##### SUPPLIED DATA

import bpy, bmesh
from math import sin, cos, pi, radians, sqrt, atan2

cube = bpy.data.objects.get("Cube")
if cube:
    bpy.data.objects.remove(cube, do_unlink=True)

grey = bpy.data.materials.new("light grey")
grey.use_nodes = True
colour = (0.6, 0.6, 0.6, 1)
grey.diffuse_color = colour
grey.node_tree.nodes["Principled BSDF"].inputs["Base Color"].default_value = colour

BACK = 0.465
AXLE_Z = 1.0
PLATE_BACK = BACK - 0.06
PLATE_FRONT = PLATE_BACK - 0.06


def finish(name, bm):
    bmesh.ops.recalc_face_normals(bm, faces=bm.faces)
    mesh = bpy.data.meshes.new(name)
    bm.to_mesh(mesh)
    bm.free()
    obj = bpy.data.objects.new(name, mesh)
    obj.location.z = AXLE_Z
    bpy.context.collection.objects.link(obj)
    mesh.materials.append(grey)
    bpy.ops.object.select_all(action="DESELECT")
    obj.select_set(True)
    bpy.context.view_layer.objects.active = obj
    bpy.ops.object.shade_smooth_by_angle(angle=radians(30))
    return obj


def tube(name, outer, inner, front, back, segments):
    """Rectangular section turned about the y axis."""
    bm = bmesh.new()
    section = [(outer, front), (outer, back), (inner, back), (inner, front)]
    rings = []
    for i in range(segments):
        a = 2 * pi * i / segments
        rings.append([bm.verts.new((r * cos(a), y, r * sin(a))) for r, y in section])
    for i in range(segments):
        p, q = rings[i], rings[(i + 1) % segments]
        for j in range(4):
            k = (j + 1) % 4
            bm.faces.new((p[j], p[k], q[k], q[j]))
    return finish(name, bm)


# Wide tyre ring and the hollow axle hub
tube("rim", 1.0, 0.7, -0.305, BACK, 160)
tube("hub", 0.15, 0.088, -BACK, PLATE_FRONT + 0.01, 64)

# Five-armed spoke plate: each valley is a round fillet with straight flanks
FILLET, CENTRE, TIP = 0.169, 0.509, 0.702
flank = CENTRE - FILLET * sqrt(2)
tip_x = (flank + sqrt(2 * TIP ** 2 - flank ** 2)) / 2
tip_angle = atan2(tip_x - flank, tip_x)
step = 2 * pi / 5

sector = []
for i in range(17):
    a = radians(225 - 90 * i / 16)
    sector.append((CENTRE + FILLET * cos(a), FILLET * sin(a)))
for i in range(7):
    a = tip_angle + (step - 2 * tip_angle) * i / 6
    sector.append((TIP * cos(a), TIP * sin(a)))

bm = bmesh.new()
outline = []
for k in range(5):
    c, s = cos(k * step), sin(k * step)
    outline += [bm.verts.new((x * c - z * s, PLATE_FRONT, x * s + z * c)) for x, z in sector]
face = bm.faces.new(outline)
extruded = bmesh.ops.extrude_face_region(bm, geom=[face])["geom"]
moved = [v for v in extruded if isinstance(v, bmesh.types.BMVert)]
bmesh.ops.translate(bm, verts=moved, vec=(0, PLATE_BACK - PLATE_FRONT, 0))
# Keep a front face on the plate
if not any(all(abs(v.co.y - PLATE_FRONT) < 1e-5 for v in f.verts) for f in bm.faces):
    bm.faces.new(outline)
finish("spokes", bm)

##########

### WHAT THIS TASK INVOLVES
Emit an exact copy of the lines spanning the start of the records to the line containing "colour = (0.6, 0.6, 0.6, 1)", inclusive, and no other output.

### PROBLEM SOLUTION
import bpy, bmesh
from math import sin, cos, pi, radians, sqrt, atan2

cube = bpy.data.objects.get("Cube")
if cube:
    bpy.data.objects.remove(cube, do_unlink=True)

grey = bpy.data.materials.new("light grey")
grey.use_nodes = True
colour = (0.6, 0.6, 0.6, 1)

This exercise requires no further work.